### What you need to do
Given the entries below, please return each one exactly.
===============
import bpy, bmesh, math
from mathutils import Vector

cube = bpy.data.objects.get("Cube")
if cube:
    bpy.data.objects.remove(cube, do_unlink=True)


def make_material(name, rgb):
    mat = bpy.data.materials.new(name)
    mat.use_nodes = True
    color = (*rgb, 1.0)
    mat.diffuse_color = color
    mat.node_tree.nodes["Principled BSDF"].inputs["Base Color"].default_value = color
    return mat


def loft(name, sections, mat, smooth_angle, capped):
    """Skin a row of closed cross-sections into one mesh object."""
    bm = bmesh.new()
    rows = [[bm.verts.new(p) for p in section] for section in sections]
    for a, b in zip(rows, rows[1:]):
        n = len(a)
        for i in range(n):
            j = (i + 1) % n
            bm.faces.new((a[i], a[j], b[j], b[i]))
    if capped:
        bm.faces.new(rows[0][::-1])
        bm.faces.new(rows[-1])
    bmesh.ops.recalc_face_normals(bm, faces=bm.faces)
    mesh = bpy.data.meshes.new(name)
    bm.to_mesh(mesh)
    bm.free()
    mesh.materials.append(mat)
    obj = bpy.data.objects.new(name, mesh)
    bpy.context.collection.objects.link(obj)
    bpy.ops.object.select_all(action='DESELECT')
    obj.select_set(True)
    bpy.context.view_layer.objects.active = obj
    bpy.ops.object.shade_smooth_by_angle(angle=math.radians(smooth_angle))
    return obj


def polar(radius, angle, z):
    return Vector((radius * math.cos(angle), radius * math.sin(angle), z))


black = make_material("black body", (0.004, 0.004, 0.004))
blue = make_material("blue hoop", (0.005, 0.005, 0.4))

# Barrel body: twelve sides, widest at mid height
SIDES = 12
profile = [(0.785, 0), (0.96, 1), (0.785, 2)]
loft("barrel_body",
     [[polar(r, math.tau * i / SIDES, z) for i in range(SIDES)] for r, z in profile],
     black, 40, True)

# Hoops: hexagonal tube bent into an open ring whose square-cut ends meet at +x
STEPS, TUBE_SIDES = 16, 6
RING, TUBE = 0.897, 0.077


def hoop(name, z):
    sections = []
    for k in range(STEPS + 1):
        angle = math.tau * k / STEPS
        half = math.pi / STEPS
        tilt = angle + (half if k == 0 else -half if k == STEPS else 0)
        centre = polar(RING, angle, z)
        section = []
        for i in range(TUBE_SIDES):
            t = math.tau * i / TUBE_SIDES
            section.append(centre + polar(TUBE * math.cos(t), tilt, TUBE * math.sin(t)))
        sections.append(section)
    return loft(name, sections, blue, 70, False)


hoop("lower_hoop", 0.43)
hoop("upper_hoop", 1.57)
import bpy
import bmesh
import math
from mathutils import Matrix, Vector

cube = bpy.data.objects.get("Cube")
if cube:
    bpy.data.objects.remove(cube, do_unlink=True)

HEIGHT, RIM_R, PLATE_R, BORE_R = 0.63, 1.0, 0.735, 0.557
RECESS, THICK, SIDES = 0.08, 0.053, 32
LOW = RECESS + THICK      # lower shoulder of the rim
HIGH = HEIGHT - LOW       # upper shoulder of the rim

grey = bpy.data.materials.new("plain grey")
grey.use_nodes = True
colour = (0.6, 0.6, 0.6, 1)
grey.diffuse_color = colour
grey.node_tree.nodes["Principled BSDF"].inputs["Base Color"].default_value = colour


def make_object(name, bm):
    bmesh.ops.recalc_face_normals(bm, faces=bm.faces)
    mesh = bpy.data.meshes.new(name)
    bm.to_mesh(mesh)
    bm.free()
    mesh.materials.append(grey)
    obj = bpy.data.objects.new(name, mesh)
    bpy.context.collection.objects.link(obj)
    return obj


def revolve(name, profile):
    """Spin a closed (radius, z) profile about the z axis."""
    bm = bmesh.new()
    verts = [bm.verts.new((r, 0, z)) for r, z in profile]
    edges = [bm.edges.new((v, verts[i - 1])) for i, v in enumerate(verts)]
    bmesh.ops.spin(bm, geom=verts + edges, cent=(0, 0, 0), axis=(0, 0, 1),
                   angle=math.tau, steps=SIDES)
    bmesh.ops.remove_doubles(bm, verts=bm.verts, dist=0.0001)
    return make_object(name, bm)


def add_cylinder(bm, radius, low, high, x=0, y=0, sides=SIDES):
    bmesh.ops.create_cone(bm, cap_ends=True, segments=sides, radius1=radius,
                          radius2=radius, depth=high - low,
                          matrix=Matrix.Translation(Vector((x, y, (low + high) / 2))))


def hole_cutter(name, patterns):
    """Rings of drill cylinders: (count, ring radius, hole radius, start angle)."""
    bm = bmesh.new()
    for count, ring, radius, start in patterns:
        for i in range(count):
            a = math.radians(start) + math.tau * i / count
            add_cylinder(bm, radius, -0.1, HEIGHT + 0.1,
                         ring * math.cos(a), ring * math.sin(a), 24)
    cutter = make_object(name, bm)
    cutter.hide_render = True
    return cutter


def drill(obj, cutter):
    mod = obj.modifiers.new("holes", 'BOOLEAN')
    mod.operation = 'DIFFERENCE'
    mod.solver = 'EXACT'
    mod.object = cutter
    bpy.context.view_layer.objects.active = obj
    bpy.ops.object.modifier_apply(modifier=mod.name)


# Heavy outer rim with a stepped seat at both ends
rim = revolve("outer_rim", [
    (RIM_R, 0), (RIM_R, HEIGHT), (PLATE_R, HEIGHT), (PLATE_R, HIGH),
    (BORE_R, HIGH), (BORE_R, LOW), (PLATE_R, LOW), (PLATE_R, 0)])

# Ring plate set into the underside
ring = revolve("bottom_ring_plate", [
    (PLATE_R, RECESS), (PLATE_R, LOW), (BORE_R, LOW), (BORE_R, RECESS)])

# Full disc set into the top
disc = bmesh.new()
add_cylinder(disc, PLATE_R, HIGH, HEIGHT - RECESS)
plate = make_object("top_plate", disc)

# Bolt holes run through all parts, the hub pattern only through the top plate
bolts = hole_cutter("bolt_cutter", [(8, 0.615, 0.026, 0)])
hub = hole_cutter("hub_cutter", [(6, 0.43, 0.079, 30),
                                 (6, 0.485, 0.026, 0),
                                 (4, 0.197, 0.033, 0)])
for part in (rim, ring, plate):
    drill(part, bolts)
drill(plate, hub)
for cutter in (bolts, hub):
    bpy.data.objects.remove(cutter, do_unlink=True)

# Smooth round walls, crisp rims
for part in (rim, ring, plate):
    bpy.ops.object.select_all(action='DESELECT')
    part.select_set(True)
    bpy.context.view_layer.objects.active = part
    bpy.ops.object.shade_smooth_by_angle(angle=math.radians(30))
===============
### Expected answer
import bpy, bmesh, math
from mathutils import Vector

cube = bpy.data.objects.get("Cube")
if cube:
    bpy.data.objects.remove(cube, do_unlink=True)


def make_material(name, rgb):
    mat = bpy.data.materials.new(name)
    mat.use_nodes = True
    color = (*rgb, 1.0)
    mat.diffuse_color = color
    mat.node_tree.nodes["Principled BSDF"].inputs["Base Color"].default_value = color
    return mat


def loft(name, sections, mat, smooth_angle, capped):
    """Skin a row of closed cross-sections into one mesh object."""
    bm = bmesh.new()
    rows = [[bm.verts.new(p) for p in section] for section in sections]
    for a, b in zip(rows, rows[1:]):
        n = len(a)
        for i in range(n):
            j = (i + 1) % n
            bm.faces.new((a[i], a[j], b[j], b[i]))
    if capped:
        bm.faces.new(rows[0][::-1])
        bm.faces.new(rows[-1])
    bmesh.ops.recalc_face_normals(bm, faces=bm.faces)
    mesh = bpy.data.meshes.new(name)
    bm.to_mesh(mesh)
    bm.free()
    mesh.materials.append(mat)
    obj = bpy.data.objects.new(name, mesh)
    bpy.context.collection.objects.link(obj)
    bpy.ops.object.select_all(action='DESELECT')
    obj.select_set(True)
    bpy.context.view_layer.objects.active = obj
    bpy.ops.object.shade_smooth_by_angle(angle=math.radians(smooth_angle))
    return obj


def polar(radius, angle, z):
    return Vector((radius * math.cos(angle), radius * math.sin(angle), z))


black = make_material("black body", (0.004, 0.004, 0.004))
blue = make_material("blue hoop", (0.005, 0.005, 0.4))

# Barrel body: twelve sides, widest at mid height
SIDES = 12
profile = [(0.785, 0), (0.96, 1), (0.785, 2)]
loft("barrel_body",
     [[polar(r, math.tau * i / SIDES, z) for i in range(SIDES)] for r, z in profile],
     black, 40, True)

# Hoops: hexagonal tube bent into an open ring whose square-cut ends meet at +x
STEPS, TUBE_SIDES = 16, 6
RING, TUBE = 0.897, 0.077


def hoop(name, z):
    sections = []
    for k in range(STEPS + 1):
        angle = math.tau * k / STEPS
        half = math.pi / STEPS
        tilt = angle + (half if k == 0 else -half if k == STEPS else 0)
        centre = polar(RING, angle, z)
        section = []
        for i in range(TUBE_SIDES):
            t = math.tau * i / TUBE_SIDES
            section.append(centre + polar(TUBE * math.cos(t), tilt, TUBE * math.sin(t)))
        sections.append(section)
    return loft(name, sections, blue, 70, False)


hoop("lower_hoop", 0.43)
hoop("upper_hoop", 1.57)
import bpy
import bmesh
import math
from mathutils import Matrix, Vector

cube = bpy.data.objects.get("Cube")
if cube:
    bpy.data.objects.remove(cube, do_unlink=True)

HEIGHT, RIM_R, PLATE_R, BORE_R = 0.63, 1.0, 0.735, 0.557
RECESS, THICK, SIDES = 0.08, 0.053, 32
LOW = RECESS + THICK      # lower shoulder of the rim
HIGH = HEIGHT - LOW       # upper shoulder of the rim

grey = bpy.data.materials.new("plain grey")
grey.use_nodes = True
colour = (0.6, 0.6, 0.6, 1)
grey.diffuse_color = colour
grey.node_tree.nodes["Principled BSDF"].inputs["Base Color"].default_value = colour


def make_object(name, bm):
    bmesh.ops.recalc_face_normals(bm, faces=bm.faces)
    mesh = bpy.data.meshes.new(name)
    bm.to_mesh(mesh)
    bm.free()
    mesh.materials.append(grey)
    obj = bpy.data.objects.new(name, mesh)
    bpy.context.collection.objects.link(obj)
    return obj


def revolve(name, profile):
    """Spin a closed (radius, z) profile about the z axis."""
    bm = bmesh.new()
    verts = [bm.verts.new((r, 0, z)) for r, z in profile]
    edges = [bm.edges.new((v, verts[i - 1])) for i, v in enumerate(verts)]
    bmesh.ops.spin(bm, geom=verts + edges, cent=(0, 0, 0), axis=(0, 0, 1),
                   angle=math.tau, steps=SIDES)
    bmesh.ops.remove_doubles(bm, verts=bm.verts, dist=0.0001)
    return make_object(name, bm)


def add_cylinder(bm, radius, low, high, x=0, y=0, sides=SIDES):
    bmesh.ops.create_cone(bm, cap_ends=True, segments=sides, radius1=radius,
                          radius2=radius, depth=high - low,
                          matrix=Matrix.Translation(Vector((x, y, (low + high) / 2))))


def hole_cutter(name, patterns):
    """Rings of drill cylinders: (count, ring radius, hole radius, start angle)."""
    bm = bmesh.new()
    for count, ring, radius, start in patterns:
        for i in range(count):
            a = math.radians(start) + math.tau * i / count
            add_cylinder(bm, radius, -0.1, HEIGHT + 0.1,
                         ring * math.cos(a), ring * math.sin(a), 24)
    cutter = make_object(name, bm)
    cutter.hide_render = True
    return cutter


def drill(obj, cutter):
    mod = obj.modifiers.new("holes", 'BOOLEAN')
    mod.operation = 'DIFFERENCE'
    mod.solver = 'EXACT'
    mod.object = cutter
    bpy.context.view_layer.objects.active = obj
    bpy.ops.object.modifier_apply(modifier=mod.name)


# Heavy outer rim with a stepped seat at both ends
rim = revolve("outer_rim", [
    (RIM_R, 0), (RIM_R, HEIGHT), (PLATE_R, HEIGHT), (PLATE_R, HIGH),
    (BORE_R, HIGH), (BORE_R, LOW), (PLATE_R, LOW), (PLATE_R, 0)])

# Ring plate set into the underside
ring = revolve("bottom_ring_plate", [
    (PLATE_R, RECESS), (PLATE_R, LOW), (BORE_R, LOW), (BORE_R, RECESS)])

# Full disc set into the top
disc = bmesh.new()
add_cylinder(disc, PLATE_R, HIGH, HEIGHT - RECESS)
plate = make_object("top_plate", disc)

# Bolt holes run through all parts, the hub pattern only through the top plate
bolts = hole_cutter("bolt_cutter", [(8, 0.615, 0.026, 0)])
hub = hole_cutter("hub_cutter", [(6, 0.43, 0.079, 30),
                                 (6, 0.485, 0.026, 0),
                                 (4, 0.197, 0.033, 0)])
for part in (rim, ring, plate):
    drill(part, bolts)
drill(plate, hub)
for cutter in (bolts, hub):
    bpy.data.objects.remove(cutter, do_unlink=True)

# Smooth round walls, crisp rims
for part in (rim, ring, plate):
    bpy.ops.object.select_all(action='DESELECT')
    part.select_set(True)
    bpy.context.view_layer.objects.active = part
    bpy.ops.object.shade_smooth_by_angle(angle=math.radians(30))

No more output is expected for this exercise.